Builderius adds one div tag that serves as a parent (or root) HTML tag for all modules we create inside the builder. It looks like this on the front end (of course, there will be some WP specific classes for the body tag and the div tag):

<div class="builderiusContent">
<-- our HTML content is rendered here -->

It looks like this in the builder mode (of course, there will be some WP specific classes for the body tag and the div tag):

<div id="builderiusBuilder" class="builderiusContent">
<-- our HTML content is rendered here -->

We designed the builder to work in that way, so it is always the same HTML structure of the page both in the builder mode and in the front end. A site builder user has complete control of what their builds, and confidence in the fact that the page appears the same after the template is published.

Automatic unique classes modules

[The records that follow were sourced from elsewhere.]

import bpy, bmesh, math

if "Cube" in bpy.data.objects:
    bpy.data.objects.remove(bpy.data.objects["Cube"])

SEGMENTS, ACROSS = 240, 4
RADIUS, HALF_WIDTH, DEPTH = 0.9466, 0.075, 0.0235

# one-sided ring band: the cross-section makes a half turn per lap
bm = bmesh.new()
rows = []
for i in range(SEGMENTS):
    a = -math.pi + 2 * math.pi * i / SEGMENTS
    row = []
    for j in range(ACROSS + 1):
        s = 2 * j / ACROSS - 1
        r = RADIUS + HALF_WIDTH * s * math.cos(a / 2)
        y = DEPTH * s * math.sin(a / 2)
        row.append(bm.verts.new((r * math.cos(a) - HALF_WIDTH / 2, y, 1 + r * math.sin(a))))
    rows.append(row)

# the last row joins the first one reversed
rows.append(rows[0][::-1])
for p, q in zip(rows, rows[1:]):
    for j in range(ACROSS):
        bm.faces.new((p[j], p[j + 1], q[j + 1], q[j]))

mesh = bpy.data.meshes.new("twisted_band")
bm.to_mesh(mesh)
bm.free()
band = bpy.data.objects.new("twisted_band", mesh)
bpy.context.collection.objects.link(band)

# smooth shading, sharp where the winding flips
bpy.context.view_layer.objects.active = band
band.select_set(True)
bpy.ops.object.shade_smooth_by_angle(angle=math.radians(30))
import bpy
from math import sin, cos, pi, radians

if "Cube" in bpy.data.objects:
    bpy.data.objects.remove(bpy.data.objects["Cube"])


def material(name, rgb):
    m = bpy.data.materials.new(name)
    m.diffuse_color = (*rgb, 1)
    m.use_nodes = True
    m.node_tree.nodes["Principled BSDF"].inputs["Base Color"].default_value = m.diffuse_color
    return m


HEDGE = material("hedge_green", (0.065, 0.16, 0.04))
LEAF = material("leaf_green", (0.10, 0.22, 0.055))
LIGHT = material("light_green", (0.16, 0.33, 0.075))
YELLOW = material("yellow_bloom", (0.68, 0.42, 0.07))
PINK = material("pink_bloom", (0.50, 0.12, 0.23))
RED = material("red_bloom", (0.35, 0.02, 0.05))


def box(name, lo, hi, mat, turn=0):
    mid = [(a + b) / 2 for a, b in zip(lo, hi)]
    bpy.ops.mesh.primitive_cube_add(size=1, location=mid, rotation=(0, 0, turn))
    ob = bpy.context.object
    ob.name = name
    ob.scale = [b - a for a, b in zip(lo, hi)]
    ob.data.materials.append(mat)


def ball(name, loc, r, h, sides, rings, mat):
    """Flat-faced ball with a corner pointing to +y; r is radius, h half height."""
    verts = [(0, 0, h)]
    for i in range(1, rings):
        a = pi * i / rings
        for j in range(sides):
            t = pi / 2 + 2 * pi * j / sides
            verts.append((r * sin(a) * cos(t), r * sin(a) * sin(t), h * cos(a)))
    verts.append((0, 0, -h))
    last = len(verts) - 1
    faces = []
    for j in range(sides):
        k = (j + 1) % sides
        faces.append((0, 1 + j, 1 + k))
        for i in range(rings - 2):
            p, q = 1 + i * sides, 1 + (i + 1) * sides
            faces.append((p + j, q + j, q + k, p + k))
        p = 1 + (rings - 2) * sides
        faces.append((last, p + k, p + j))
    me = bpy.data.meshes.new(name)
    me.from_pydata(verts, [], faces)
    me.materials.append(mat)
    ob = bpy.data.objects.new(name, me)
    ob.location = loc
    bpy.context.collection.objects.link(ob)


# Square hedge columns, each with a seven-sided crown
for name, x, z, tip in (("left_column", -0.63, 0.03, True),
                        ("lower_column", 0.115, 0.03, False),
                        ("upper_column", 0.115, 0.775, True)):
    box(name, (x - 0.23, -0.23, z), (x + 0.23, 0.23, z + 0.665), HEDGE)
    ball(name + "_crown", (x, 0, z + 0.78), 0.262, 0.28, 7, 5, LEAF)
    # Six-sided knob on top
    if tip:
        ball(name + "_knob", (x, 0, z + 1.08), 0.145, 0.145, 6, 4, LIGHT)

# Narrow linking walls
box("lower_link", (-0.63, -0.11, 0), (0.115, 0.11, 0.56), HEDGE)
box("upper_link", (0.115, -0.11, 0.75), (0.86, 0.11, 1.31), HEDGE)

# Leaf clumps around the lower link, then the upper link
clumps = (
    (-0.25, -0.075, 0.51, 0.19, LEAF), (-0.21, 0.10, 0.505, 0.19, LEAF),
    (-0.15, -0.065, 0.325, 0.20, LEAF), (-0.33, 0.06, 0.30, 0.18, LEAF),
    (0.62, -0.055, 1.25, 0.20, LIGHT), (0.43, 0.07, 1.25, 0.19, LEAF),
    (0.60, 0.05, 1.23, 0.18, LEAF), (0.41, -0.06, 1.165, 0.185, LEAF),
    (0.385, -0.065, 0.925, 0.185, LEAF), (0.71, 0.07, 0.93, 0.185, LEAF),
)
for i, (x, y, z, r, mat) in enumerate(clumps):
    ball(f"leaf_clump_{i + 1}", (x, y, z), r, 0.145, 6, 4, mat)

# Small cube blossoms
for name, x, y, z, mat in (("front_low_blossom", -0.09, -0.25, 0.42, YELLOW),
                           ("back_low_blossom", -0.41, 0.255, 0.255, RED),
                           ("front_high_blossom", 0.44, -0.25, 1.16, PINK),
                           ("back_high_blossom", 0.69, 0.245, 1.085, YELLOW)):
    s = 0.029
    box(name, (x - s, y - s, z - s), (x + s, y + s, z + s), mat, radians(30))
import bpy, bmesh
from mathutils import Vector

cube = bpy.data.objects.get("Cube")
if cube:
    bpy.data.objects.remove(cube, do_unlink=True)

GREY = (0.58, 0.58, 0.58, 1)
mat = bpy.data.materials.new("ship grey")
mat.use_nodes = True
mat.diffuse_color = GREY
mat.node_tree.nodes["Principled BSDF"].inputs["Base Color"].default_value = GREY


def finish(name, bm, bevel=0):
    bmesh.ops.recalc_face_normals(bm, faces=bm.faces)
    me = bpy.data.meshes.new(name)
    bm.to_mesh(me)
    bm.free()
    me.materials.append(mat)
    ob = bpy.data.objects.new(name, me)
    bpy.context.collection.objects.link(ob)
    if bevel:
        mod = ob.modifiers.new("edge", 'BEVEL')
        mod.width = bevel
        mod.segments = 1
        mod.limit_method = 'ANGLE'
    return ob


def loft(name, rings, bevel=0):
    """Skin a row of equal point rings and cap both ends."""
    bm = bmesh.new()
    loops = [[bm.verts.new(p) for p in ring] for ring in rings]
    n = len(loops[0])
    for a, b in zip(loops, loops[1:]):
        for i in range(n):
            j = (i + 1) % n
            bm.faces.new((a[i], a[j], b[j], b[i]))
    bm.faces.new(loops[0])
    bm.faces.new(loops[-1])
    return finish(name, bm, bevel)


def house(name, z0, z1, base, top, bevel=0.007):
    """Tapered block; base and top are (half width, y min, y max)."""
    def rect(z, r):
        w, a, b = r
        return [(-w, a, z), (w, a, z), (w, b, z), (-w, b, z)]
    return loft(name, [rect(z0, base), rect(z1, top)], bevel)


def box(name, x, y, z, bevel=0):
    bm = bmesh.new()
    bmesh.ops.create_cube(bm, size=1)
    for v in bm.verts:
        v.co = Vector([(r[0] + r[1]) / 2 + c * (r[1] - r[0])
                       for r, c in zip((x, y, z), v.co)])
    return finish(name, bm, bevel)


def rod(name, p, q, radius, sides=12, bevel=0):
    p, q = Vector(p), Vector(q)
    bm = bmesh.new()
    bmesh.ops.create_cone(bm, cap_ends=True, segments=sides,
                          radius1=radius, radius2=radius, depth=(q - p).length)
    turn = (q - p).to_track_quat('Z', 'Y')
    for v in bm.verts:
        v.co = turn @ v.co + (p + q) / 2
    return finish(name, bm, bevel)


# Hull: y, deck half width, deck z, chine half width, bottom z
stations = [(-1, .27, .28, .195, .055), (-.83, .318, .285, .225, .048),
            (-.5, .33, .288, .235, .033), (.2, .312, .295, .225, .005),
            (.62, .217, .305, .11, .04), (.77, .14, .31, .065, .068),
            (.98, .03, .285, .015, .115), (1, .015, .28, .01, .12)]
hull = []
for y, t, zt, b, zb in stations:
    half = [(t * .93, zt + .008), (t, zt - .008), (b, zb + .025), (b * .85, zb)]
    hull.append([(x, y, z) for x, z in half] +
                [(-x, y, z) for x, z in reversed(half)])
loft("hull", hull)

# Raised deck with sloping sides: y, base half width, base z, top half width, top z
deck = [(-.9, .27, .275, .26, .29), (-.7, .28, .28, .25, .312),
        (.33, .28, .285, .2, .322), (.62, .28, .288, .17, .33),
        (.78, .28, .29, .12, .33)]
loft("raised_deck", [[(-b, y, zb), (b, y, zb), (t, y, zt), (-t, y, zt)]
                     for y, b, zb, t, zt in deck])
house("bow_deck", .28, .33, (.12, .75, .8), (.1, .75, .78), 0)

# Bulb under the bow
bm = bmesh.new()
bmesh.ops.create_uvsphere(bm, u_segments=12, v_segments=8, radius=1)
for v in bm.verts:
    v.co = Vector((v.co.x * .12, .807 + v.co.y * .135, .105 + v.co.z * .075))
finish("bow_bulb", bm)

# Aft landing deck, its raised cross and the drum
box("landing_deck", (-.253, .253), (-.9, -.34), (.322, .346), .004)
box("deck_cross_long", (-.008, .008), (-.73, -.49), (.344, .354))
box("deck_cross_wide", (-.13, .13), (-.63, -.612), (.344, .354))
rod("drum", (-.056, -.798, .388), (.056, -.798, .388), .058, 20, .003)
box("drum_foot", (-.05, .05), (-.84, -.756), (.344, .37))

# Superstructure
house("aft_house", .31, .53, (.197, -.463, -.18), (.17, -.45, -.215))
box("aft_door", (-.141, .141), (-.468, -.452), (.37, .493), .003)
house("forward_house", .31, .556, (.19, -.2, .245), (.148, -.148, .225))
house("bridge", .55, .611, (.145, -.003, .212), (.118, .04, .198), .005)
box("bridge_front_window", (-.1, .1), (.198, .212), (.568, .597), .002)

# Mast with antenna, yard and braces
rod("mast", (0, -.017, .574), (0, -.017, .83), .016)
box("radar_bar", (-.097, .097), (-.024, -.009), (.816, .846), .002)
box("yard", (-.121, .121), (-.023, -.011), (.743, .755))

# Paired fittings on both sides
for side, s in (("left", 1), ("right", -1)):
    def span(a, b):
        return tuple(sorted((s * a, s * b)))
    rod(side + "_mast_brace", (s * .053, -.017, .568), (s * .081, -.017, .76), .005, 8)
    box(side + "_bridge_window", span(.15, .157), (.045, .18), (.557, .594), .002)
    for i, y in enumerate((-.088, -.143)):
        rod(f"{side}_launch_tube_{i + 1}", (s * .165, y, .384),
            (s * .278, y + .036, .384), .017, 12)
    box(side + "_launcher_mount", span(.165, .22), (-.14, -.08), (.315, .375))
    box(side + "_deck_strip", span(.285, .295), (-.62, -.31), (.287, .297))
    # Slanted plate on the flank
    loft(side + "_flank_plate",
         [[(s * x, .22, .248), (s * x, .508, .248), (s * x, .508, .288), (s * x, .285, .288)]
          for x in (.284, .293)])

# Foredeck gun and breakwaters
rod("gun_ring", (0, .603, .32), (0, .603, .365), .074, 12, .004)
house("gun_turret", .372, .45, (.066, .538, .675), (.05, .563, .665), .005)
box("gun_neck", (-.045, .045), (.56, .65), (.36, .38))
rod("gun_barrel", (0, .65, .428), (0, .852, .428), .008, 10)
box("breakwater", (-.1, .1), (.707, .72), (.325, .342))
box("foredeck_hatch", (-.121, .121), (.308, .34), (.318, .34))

Each module has a special class that looks like this: uni-node-1234567. This is a special automatically generated class. Styles created for a specific module will be applied under class based CSS selector that includes this unique module's class.

For instance, if we add module Heading and set its color to be white, this is what CSS will be generated "under the hood":

.builderiusContent .uni-node-1234567 {
color: #ffffff;

Unlike other visual builders, we do not use unique IDs for styling. Why? Because CSS selectors based on IDs are very specific (read more about CSS specificity) and it would be hard to apply component based development approach in such case.

JS event when DOM is ready

In the builder mode, we use a special event that signals that DOM content is ready - all HTML is set - so arbitrary custom JS code can be applied/executed. Why we use such additional event? Becasue we want to give users a possibility to apply and re-apply their custom JS code without page reload.

How it works?

Typically, we would write some custom JS code and execute it on DOMContentLoaded event or similar:

function muCustomFunction() {
// some code

document.addEventListener('readystatechange', () => {
if (document.readyState === 'complete') {
console.log("DOM fully loaded and parsed");
// OR we can use this:
document.addEventListener("DOMContentLoaded", (event) => {
console.log("DOM fully loaded and parsed");

// Add this event to execute function in the builder mode without page reload:
document.addEventListener('DOMBuilderContentLoaded', () => {

In the example above we are using an additional event listener for DOMBuilderContentLoaded event. This event will be fired in the builder mode when:

  • applicant has been changed;
  • dynamic data has been updated;

After any of these actions, our custom JS code will be applied again without page reload!